= Problem to work on =
Your reply is to be the lines below, exactly as written, with images omitted.

= Records to use =
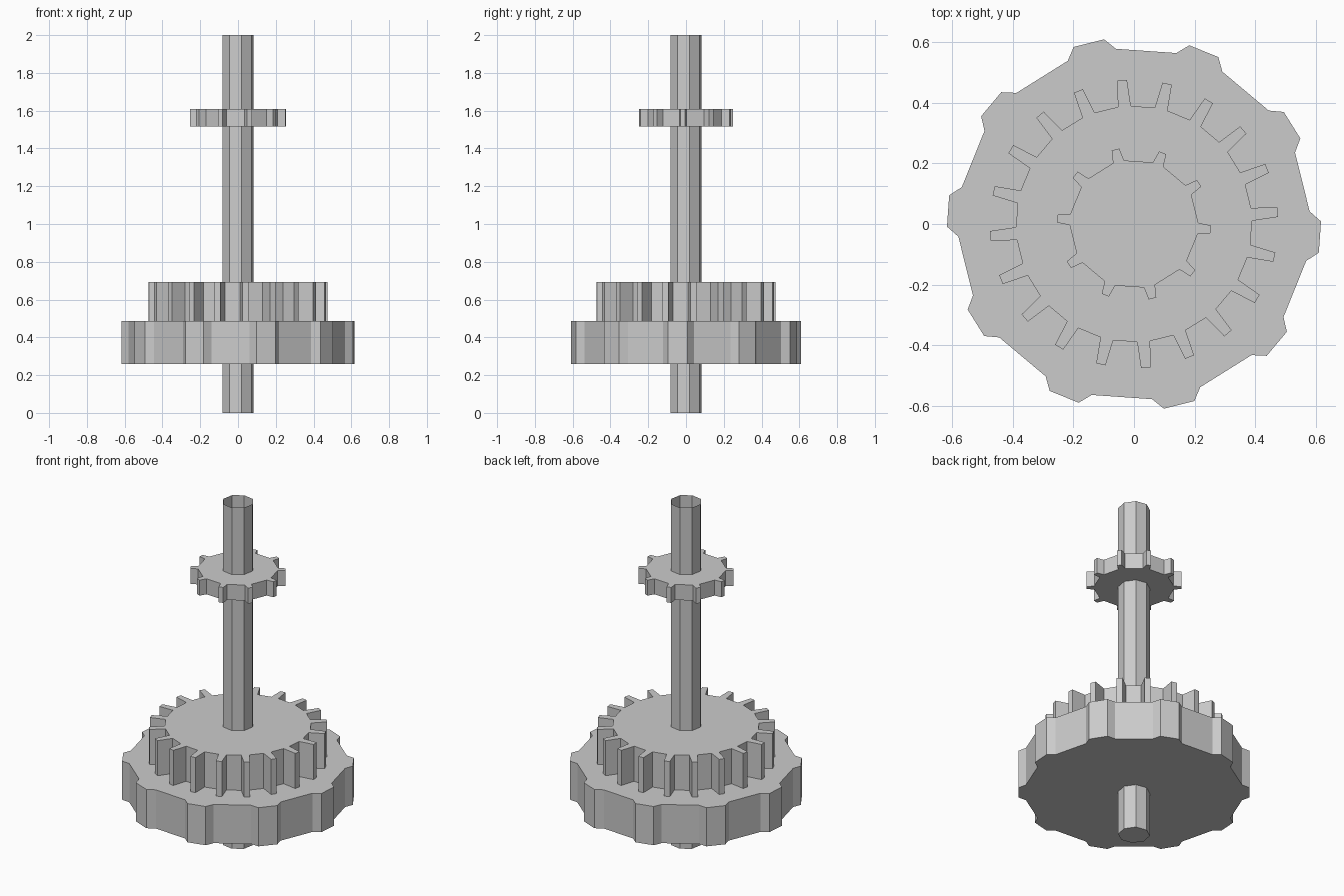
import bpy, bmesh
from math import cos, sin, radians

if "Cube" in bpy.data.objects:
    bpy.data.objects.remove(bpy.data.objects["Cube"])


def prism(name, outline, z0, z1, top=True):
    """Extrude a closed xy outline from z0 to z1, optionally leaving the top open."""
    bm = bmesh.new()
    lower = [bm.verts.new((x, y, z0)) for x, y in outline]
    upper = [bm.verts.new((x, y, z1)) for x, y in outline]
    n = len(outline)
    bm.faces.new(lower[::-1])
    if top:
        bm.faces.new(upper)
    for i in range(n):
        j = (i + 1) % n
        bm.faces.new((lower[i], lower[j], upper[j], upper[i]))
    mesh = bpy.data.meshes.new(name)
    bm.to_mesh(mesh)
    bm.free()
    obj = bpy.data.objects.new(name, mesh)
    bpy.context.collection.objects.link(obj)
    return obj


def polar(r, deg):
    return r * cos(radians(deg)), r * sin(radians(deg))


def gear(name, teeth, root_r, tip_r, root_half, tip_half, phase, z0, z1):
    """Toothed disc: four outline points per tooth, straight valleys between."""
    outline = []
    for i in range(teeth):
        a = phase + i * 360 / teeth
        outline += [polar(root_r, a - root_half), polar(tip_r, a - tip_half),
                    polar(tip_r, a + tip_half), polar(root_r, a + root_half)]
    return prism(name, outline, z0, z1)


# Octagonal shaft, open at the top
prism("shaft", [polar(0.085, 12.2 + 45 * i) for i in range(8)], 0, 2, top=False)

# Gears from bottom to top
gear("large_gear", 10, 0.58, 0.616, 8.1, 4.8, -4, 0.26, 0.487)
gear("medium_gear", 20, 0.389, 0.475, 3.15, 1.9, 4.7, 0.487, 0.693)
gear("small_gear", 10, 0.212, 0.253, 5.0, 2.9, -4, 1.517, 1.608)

= Solution for this task =
import bpy, bmesh
from math import cos, sin, radians

if "Cube" in bpy.data.objects:
    bpy.data.objects.remove(bpy.data.objects["Cube"])


def prism(name, outline, z0, z1, top=True):
    """Extrude a closed xy outline from z0 to z1, optionally leaving the top open."""
    bm = bmesh.new()
    lower = [bm.verts.new((x, y, z0)) for x, y in outline]
    upper = [bm.verts.new((x, y, z1)) for x, y in outline]
    n = len(outline)
    bm.faces.new(lower[::-1])
    if top:
        bm.faces.new(upper)
    for i in range(n):
        j = (i + 1) % n
        bm.faces.new((lower[i], lower[j], upper[j], upper[i]))
    mesh = bpy.data.meshes.new(name)
    bm.to_mesh(mesh)
    bm.free()
    obj = bpy.data.objects.new(name, mesh)
    bpy.context.collection.objects.link(obj)
    return obj


def polar(r, deg):
    return r * cos(radians(deg)), r * sin(radians(deg))


def gear(name, teeth, root_r, tip_r, root_half, tip_half, phase, z0, z1):
    """Toothed disc: four outline points per tooth, straight valleys between."""
    outline = []
    for i in range(teeth):
        a = phase + i * 360 / teeth
        outline += [polar(root_r, a - root_half), polar(tip_r, a - tip_half),
                    polar(tip_r, a + tip_half), polar(root_r, a + root_half)]
    return prism(name, outline, z0, z1)


# Octagonal shaft, open at the top
prism("shaft", [polar(0.085, 12.2 + 45 * i) for i in range(8)], 0, 2, top=False)

# Gears from bottom to top
gear("large_gear", 10, 0.58, 0.616, 8.1, 4.8, -4, 0.26, 0.487)
gear("medium_gear", 20, 0.389, 0.475, 3.15, 1.9, 4.7, 0.487, 0.693)
gear("small_gear", 10, 0.212, 0.253, 5.0, 2.9, -4, 1.517, 1.608)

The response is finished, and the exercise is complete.